Like a healing balm at the end of a painful trek – that’s what the Calouste Gulbenkian Museum’s new awakening feels like after almost three months of closure to the public imposed by the public health restrictions with which all of us, both the Foundation and the country more widely, have sought to control the pandemic that has befallen us so dramatically.
Now, however (aware of the need for continuing caution), we are embarking on a path that we all hope will restore our abruptly interrupted lives as much as possible. The fact that this has coincided with the start of spring, when gradually awakening energies merge with memories of the long winter fading behind us, seems to be symbolic of auspicious times to come.
What’s more, the museum’s reopening, with renewed offerings from its exquisite collection, also comes just in time to reap the fruits of one of its biggest projects in recent times: the important exhibition René Lalique and the Age of Glass, made available for visitors for one more week, could not be more timely – with the additional coincidence of the anniversary of the birth of this wonderful artist, whose works make up one of the most extensive and valuable collections held by the Calouste Gulbenkian Collection.
Spanning Art Nouveau and Art Deco, Lalique’s body of work represents an eloquent hymn to life, in which creative energies are backed by rigorous technical and scientific knowledge, which allowed him to confidently forge new creative paths with an unusual fusion of themes and materials that would shape the future of artistic creation itself. A century later, his work provides us with a valuable lesson on the importance of prudence at every step we take: a virtue that (without contradiction) must illuminate and nurture the rightful celebration of life.

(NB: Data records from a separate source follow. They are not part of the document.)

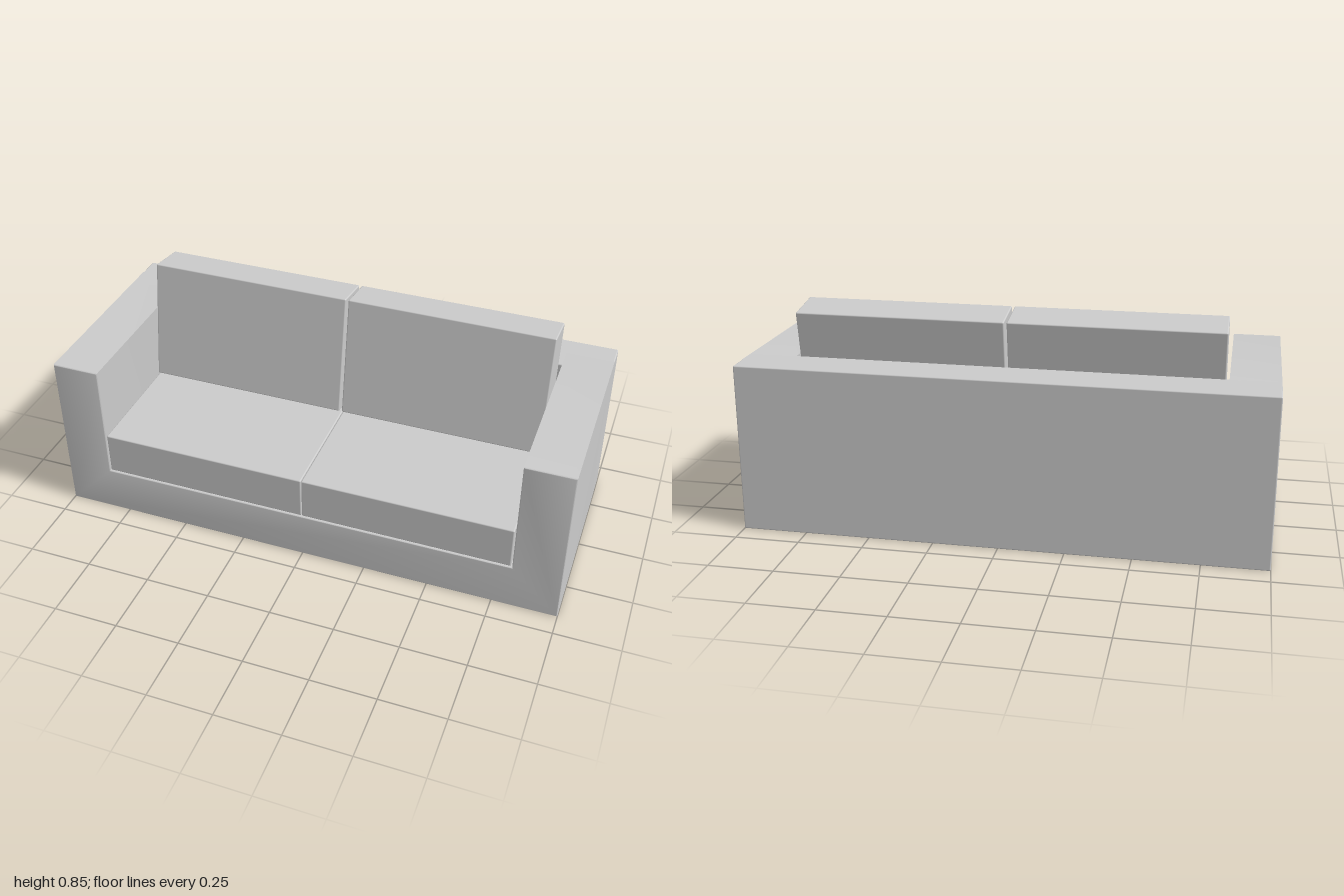
import * as THREE from 'three';
import { RoundedBoxGeometry } from 'three/addons/geometries/RoundedBoxGeometry.js';
import { toCreasedNormals } from 'three/addons/utils/BufferGeometryUtils.js';

const material = new THREE.MeshStandardMaterial({ color: 0xcccccc });
const EDGE = 0.005; // soft edge radius
const W = 1, H = 0.655, D = 0.415; // half width, height, half depth
const INNER = 0.815, DECK = 0.187, BACK = -0.238; // inside of arms, seat deck, backrest face

function add(parent, name, geometry, x, y, z) {
  const mesh = new THREE.Mesh(geometry, material);
  mesh.name = name;
  mesh.position.set(x, y, z);
  parent.add(mesh);
  return mesh;
}

const softBox = (w, h, d) => new RoundedBoxGeometry(w, h, d, 3, EDGE);

export function createModel() {
  const sofa = new THREE.Group();
  sofa.name = 'sofa';

  // Arms and base: one U-shaped front profile, run back into the backrest
  const profile = new THREE.Shape([
    [-W, 0], [W, 0], [W, H], [INNER, H], [INNER, DECK],
    [-INNER, DECK], [-INNER, H], [-W, H],
  ].map(([x, y]) => new THREE.Vector2(x, y)));
  const zEnd = -0.33;
  const body = new THREE.ExtrudeGeometry(profile, {
    depth: D - zEnd - 2 * EDGE, bevelThickness: EDGE, bevelSize: EDGE,
    bevelOffset: -EDGE, bevelSegments: 3,
  });
  add(sofa, 'armsAndBase', toCreasedNormals(body, 0.6), 0, 0, zEnd + EDGE);

  // Backrest panel across the full width
  const backDepth = BACK + D;
  add(sofa, 'backrest', softBox(2 * W, H, backDepth), 0, H / 2, -D + backDepth / 2);

  // Seat and back cushions, one pair per side
  for (const [side, s] of [['left', 1], ['right', -1]]) {
    const seatDepth = D - BACK - 0.002;
    add(sofa, side + 'SeatCushion', softBox(0.809, 0.169, seatDepth),
      s * 0.4055, 0.2775, D - seatDepth / 2);

    const back = add(sofa, side + 'BackCushion', softBox(0.798, 0.481, 0.1625),
      s * 0.404, 0.604, -0.14);
    back.rotation.x = -THREE.MathUtils.degToRad(9); // leans back over the panel
  }
  return sofa;
}
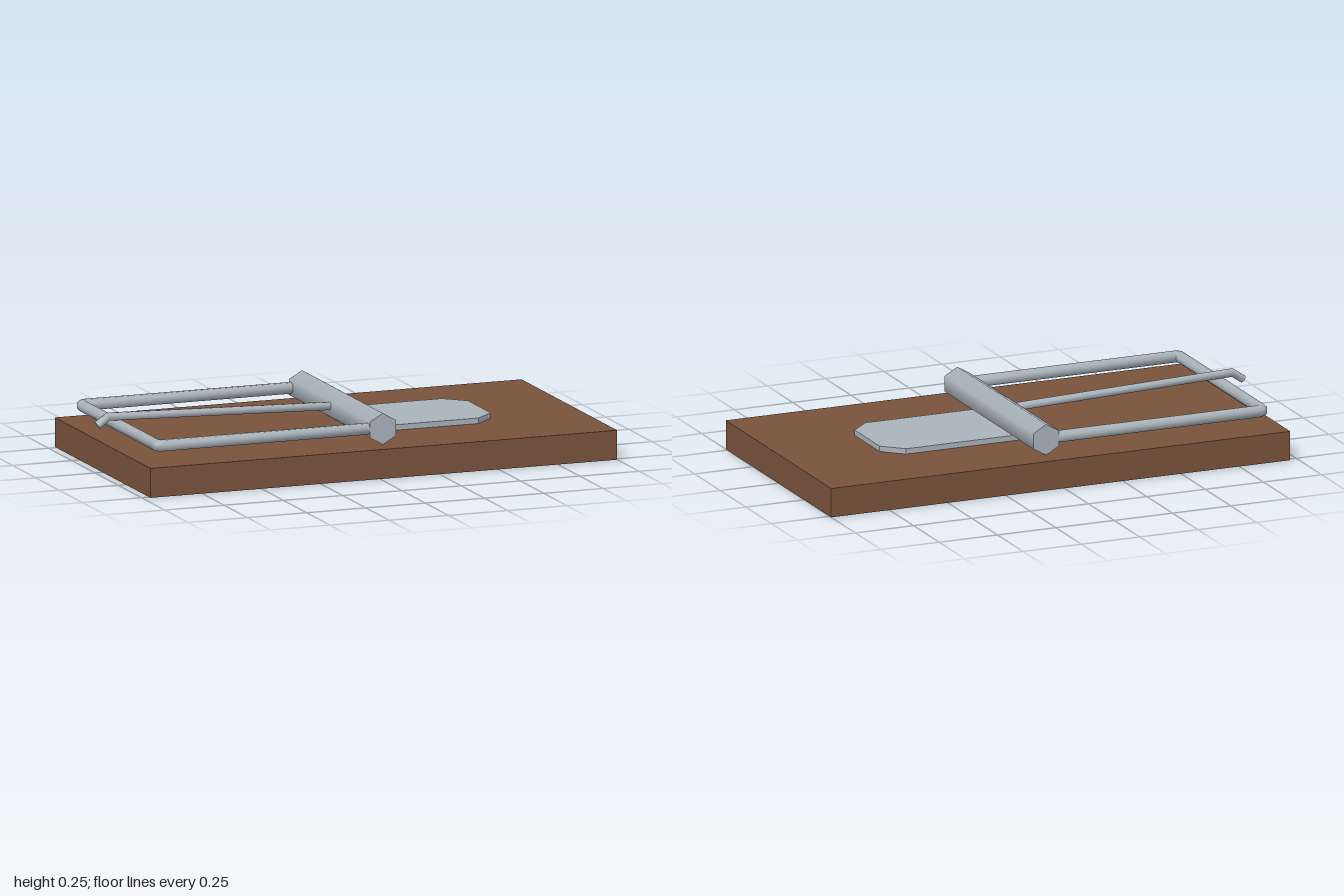
import * as THREE from 'three';

const V = (x, y, z) => new THREE.Vector3(x, y, z);

// Wire with mitred bends along a planar path; w is the normal of the path's plane
function wireGeometry(path, w, radius, sides = 8) {
  const pos = [], index = [];
  const last = path.length - 1;
  const dir = (i) => path[i + 1].clone().sub(path[i]).normalize();
  const addRing = (i) => {
    const before = dir(Math.max(i - 1, 0));
    const after = dir(Math.min(i, last - 1));
    const t = before.clone().add(after).normalize();
    const b = t.clone().cross(w).divideScalar(t.dot(after));
    for (let j = 0; j < sides; j++) {
      const a = ((j + 0.5) / sides) * Math.PI * 2;
      const p = path[i].clone()
        .addScaledVector(w, radius * Math.cos(a))
        .addScaledVector(b, radius * Math.sin(a));
      pos.push(p.x, p.y, p.z);
    }
  };
  for (let i = 0; i <= last; i++) addRing(i);
  for (let i = 0; i < last; i++) {
    for (let j = 0; j < sides; j++) {
      const a = i * sides + j, b = i * sides + (j + 1) % sides;
      index.push(a, b, a + sides, b, b + sides, a + sides);
    }
  }
  // flat end caps with their own vertices
  for (const end of [0, last]) {
    const s = pos.length / 3;
    addRing(end);
    for (let j = 1; j < sides - 1; j++) {
      if (end) index.push(s, s + j, s + j + 1);
      else index.push(s, s + j + 1, s + j);
    }
  }
  const g = new THREE.BufferGeometry();
  g.setAttribute('position', new THREE.Float32BufferAttribute(pos, 3));
  g.setIndex(index);
  g.computeVertexNormals();
  return g;
}

export function createModel() {
  const group = new THREE.Group();
  const wood = new THREE.MeshStandardMaterial({ color: 0x79523b });
  const metal = new THREE.MeshStandardMaterial({ color: 0xa9b2ba });
  const add = (name, geometry, material) => {
    const mesh = new THREE.Mesh(geometry, material);
    mesh.name = name;
    group.add(mesh);
    return mesh;
  };

  // wooden board
  add('base', new THREE.BoxGeometry(1.968, 0.118, 1.03), wood).position.set(0.016, 0.059, 0);

  // six-sided bar across the middle, one edge upwards
  const bar = new THREE.CylinderGeometry(0.063, 0.063, 0.87, 6).rotateX(Math.PI / 2);
  add('springBar', bar, metal).position.set(0.043, 0.182, 0);

  // trigger plate with cut corners
  const outline = new THREE.Shape([
    [0.043, -0.197], [0.54, -0.197], [0.62, -0.122],
    [0.62, 0.122], [0.54, 0.197], [0.043, 0.197],
  ].map(([x, y]) => new THREE.Vector2(x, y)));
  const plate = new THREE.ExtrudeGeometry(outline, { depth: 0.024, bevelEnabled: false });
  add('triggerPlate', plate.rotateX(-Math.PI / 2), metal).position.y = 0.116;

  // U-shaped snap frame
  const y = 0.183;
  const frame = [
    V(0.03, y, -0.413), V(-0.878, y, -0.413), V(-0.892, y, -0.407), V(-0.898, y, -0.393),
    V(-0.898, y, 0.393), V(-0.892, y, 0.407), V(-0.878, y, 0.413), V(0.03, y, 0.413),
  ];
  add('snapFrame', wireGeometry(frame, V(0, 1, 0), 0.0235), metal);

  // holding rod with a bent tip
  const rod = [V(0.03, 0.191, 0), V(-0.945, 0.222, 0), V(-0.991, 0.19, 0)];
  add('holdingRod', wireGeometry(rod, V(0, 0, 1), 0.0165), metal);

  return group;
}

António Filipe Pimentel
Director of the Calouste Gulbenkian Museum